The daubing of swastikas and other anti-Semitic graffiti on the graves at the cemetery in Westhoffen around 15 miles west of Strasbourg in the Alsace region was the latest racist attack to shock the country.
"Jews are and make France," President Emmanuel Macron wrote on Twitter on Tuesday.
"Those who attack them, even their graves, are not worthy of the idea we have of France."
"Anti-Semitism is a crime and we will fight it in Westhoffen as everywhere until our dead can sleep in peace," he added.
In response to the latest in a string of such acts of anti-Semitic vandalism, France is to open a national bureau to lead the fight against hate crimes.
The office, which would be part of France's gendarmerie, will be charged with investigating this crime but also all anti-Semitic, anti-Muslim and anti-Christian acts, said interior minister Christophe Castaner.
"The Republic itself has been desecrated," said Mr Castaner said after visiting the cemetery, which dates from the 16th century.
The Alsace region has suffered a rash of racist vandalism over the past year, most notably the desecration of 96 tombs at a cemetery in Quatzenheim in February, which sparked nationwide outrage.
The rising number of anti-Jewish offences reported to police - up 74 percent in 2018 from the previous year - has caused alarm in the country that is home to both the biggest Jewish and the biggest Muslim communities in Europe.
Earlier this year, politicians from across the spectrum joined marches against anti-Semitism amid fears of a rise around the continent.
They denounced a surge in attacks that some commentators blamed on incitement by Islamist preachers, others on the rise of anti-Zionism - opposition to the existence of Israel as a homeland for the Jewish people.

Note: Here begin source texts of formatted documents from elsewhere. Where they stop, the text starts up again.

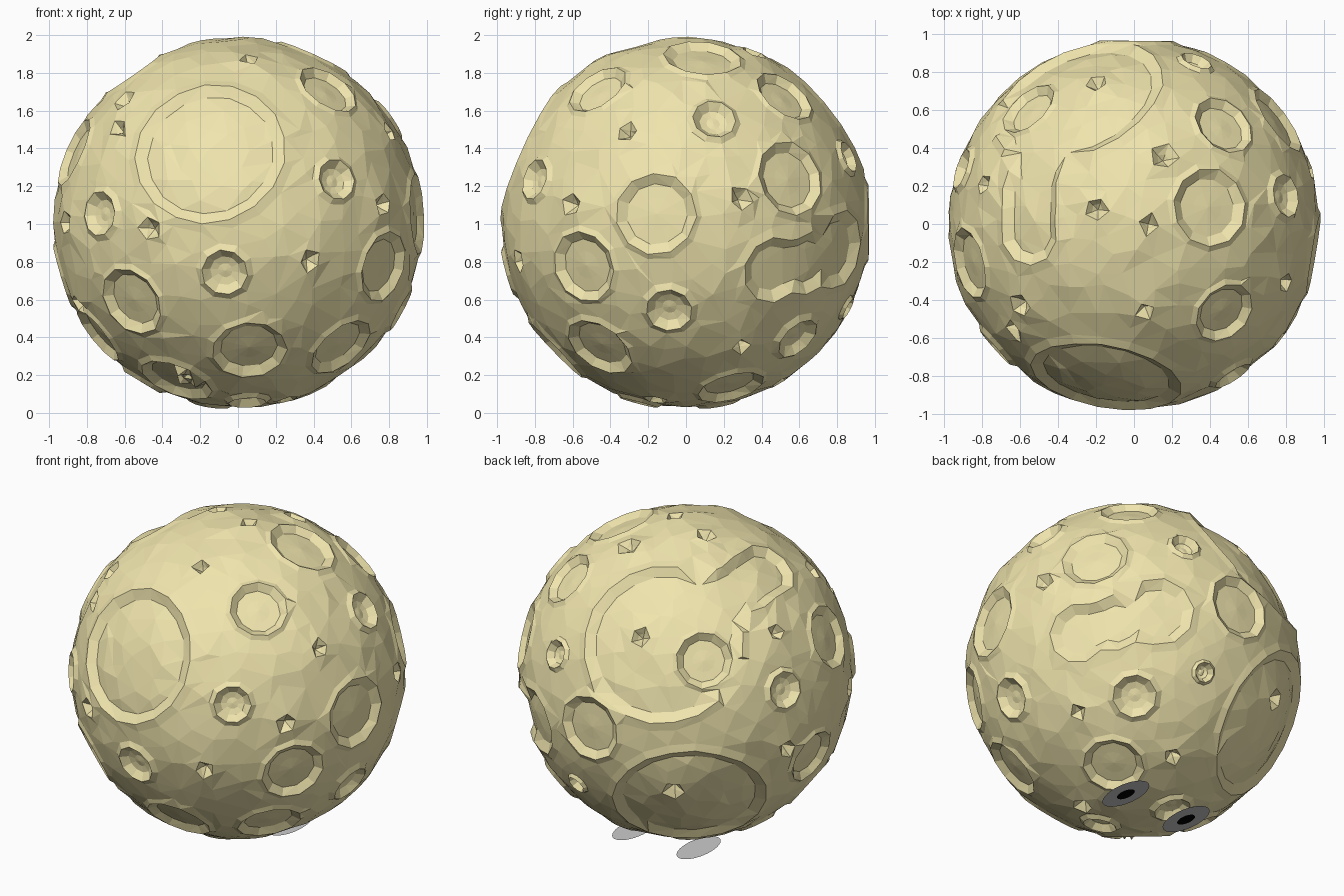
import bpy, bmesh, math, random
from mathutils import Vector

if "Cube" in bpy.data.objects:
    bpy.data.objects.remove(bpy.data.objects["Cube"])

random.seed(4)
R, CENTRE = 0.975, Vector((0, 0, 1.005))


def material(name, col):
    m = bpy.data.materials.new(name)
    m.diffuse_color = (*col, 1)
    m.use_nodes = True
    m.node_tree.nodes["Principled BSDF"].inputs["Base Color"].default_value = m.diffuse_color
    return m


# Broad sunken plains: each is a union of circles (x, y, z, radius)
plains = [
    [(-.16, -.88, .40, .40)],
    [(-.50, .67, -.50, .45)],
    [(-.33, .73, .56, .47), (-.50, .38, .74, .20), (-.56, .15, .79, .18), (-.56, -.04, .80, .18)],
    [(.82, .47, -.25, .18), (.68, .65, -.21, .17), (.50, .82, -.14, .21)],
]
# Flat-floored craters
craters = [
    (.48, -.47, .71, .17), (-.57, -.68, -.42, .19), (.06, -.70, -.68, .20),
    (.55, -.46, -.66, .19), (.77, -.54, -.23, .19), (-.33, -.37, -.84, .20),
    (-.88, -.21, .38, .19), (.96, -.16, .05, .215), (.40, .09, .88, .205),
    (.48, .53, .68, .17), (.77, .56, .24, .20), (.36, .24, -.88, .18),
    (-.58, .635, .47, .17), (.01, .98, .0, .20), (-.93, .05, -.28, .17),
    (-.75, -.20, -.60, .17),
]
# Rounded bowls with a swollen rim
bowls = [
    (.52, -.80, .23, .13), (-.73, -.65, .05, .14), (-.07, -.94, -.26, .145),
    (.80, .15, .55, .135), (.86, -.09, -.46, .145), (.49, .59, -.61, .15),
    (.33, .86, .35, .10), (-.907, .29, .232, .13), (-.15, .17, -.95, .13),
    (.18, .85, -.45, .07), (.05, -.25, -.95, .12), (-.50, .0, -.83, .13),
]
# Tiny angular pits
pits = [
    (.06, -.46, .87), (-.63, -.55, .50), (-.60, -.43, .65), (-.46, -.86, -.03),
    (.38, -.88, -.20), (.77, -.60, .10), (.80, -.31, .48), (-.27, -.43, -.83),
    (-.83, -.25, -.42), (.93, .29, .13), (.67, .29, -.65), (.26, -.16, -.93),
    (-.20, .76, .57), (.16, .35, .90), (-.20, .08, .96), (.08, .0, .98),
    (-.79, .21, .54), (-.46, .78, -.37), (-.92, .29, -.14), (.12, .50, -.84),
    (-.90, -.36, .0),
]


def circle(x, y, z, r):
    return Vector((x, y, z)).normalized(), math.asin(r / .98)


def ring(c, ang, n, phase=0, wobble=0):
    a = c.orthogonal().normalized()
    b = c.cross(a)
    out = []
    for i in range(n):
        t = phase + 2 * math.pi * i / n
        w = ang * (1 + random.uniform(-wobble, wobble))
        out.append(c * math.cos(w) + (a * math.cos(t) + b * math.sin(t)) * math.sin(w))
    return out


def dist(q, circles):
    return min(q.angle(c) - a for c, a in circles)


plains = [[circle(*c) for c in p] for p in plains]
PLAIN_DEPTH, WALL = .034, .055


def base(q):
    d = min(dist(q, p) for p in plains)
    return -PLAIN_DEPTH * min(1, max(0, -d / WALL))


points, claimed = [], []


def add(q, h, gap=.0):
    if dist(q, claimed) > gap if claimed else True:
        points.append((q, h))


def stamp(c, ang, n, profile, wobble=.02):
    """Concentric rings: profile holds (radius factor, height, with skirt first)."""
    phase = random.uniform(0, 6)
    low = base(c)
    for f, h in profile:
        if f == 0:
            add(c, low + h)
        else:
            for q in ring(c, ang * f, n, phase, wobble):
                add(q, (base(q) if f > .95 else low) + h)
    claimed.append((c, ang * profile[0][0] + .012))


# Lay down features, smallest first so that they cut into larger ones
for p in pits:
    c, a = circle(*p, random.uniform(.055, .07))
    stamp(c, a, random.choice((4, 5, 5)), [(1, .012), (.5, -.022), (0, -.045)], .2)
for p in bowls:
    c, a = circle(*p)
    stamp(c, a, 10, [(1.08, -.002), (.84, .016), (.56, -.026), (.28, -.036), (0, -.032)])
for p in craters:
    c, a = circle(*p)
    stamp(c, a, 11, [(1.16, 0), (1.0, .012), (.78, -.028), (.42, -.033), (0, -.03)])
for group in plains:
    for off, h in ((.05, 0), (0, .009), (-WALL, -PLAIN_DEPTH)):
        for c, a in group:
            others = [(oc, oa + off) for oc, oa in group if oc != c]
            n = max(10, int(a * 6.28 / .15))
            for q in ring(c, a + off, n, .3, .012):
                if not others or dist(q, others) > .01:
                    add(q, h)

# Loose rocky ground between the features
N = 800
for i in range(N):
    z = 1 - (2 * i + 1) / N
    t = i * 2.399963
    s = math.sqrt(1 - z * z)
    q = Vector((s * math.cos(t), s * math.sin(t), z))
    q = (q + Vector([random.uniform(-.045, .045) for _ in range(3)])).normalized()
    d = min(dist(q, p) for p in plains)
    if -WALL - .04 < d < .08:
        continue
    add(q, base(q) + random.uniform(-.005, .008), .02)

# Moon: hull of the points on a sphere, then push each point in or out
bm = bmesh.new()
lay = bm.verts.layers.float.new("height")
for q, h in points:
    v = bm.verts.new(q)
    v[lay] = h
bmesh.ops.convex_hull(bm, input=bm.verts[:])
for v in [v for v in bm.verts if not v.link_faces]:
    bm.verts.remove(v)
for v in bm.verts:
    v.co = v.co.normalized() * (R + v[lay]) + CENTRE
bmesh.ops.recalc_face_normals(bm, faces=bm.faces[:])
me = bpy.data.meshes.new("moon")
bm.to_mesh(me)
bm.free()
moon = bpy.data.objects.new("moon", me)
bpy.context.collection.objects.link(moon)
me.materials.append(material("pale_yellow", (.87, .78, .42)))


# Flat oval eyes with black pupils on the underside
def oval(name, x, z, a, b):
    bpy.ops.mesh.primitive_circle_add(vertices=32, radius=1, fill_type='NGON', location=(x, .2, z))
    o = bpy.context.object
    o.name = name
    o.scale = (a, b, 1)
    o.rotation_euler = (math.pi, 0, 0)
    return o


black = material("black", (0, 0, 0))
for side, x in (("left", -.23), ("right", .23)):
    oval("eye_" + side, x, .004, .09, .185)
    oval("pupil_" + side, x, 0, .035, .07).data.materials.append(black)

The graves were desecrated just hours before French MPs adopted a resolution equating anti-Zionism with anti-Semitism.
On Tuesday evening, French MPs approved a non-legally binding resolution modelled on the definition of anti-Semitism set by the International Holocaust Remembrance Alliance (IHRA).
The IHRA definition, which serves as an international guideline, does not reference “anti-Zionism” but does say denying Jews their right to self-determination is anti-Semitic.
The World Jewish Congress hailed France’s step.
“For too long too many have used the excuse that their obsessive criticism of Israel stands exclusive from their otherwise positive feelings for the Jewish people. Those days are now over,” it said.
Debate over the resolution split Mr Macron’s ruling La Republique En Marche party, with some opponents saying it could smother freedom of expression in criticising the Israeli government.
Backers said it merely targeted those who refused to recognise the existence of Israel or sought its destruction.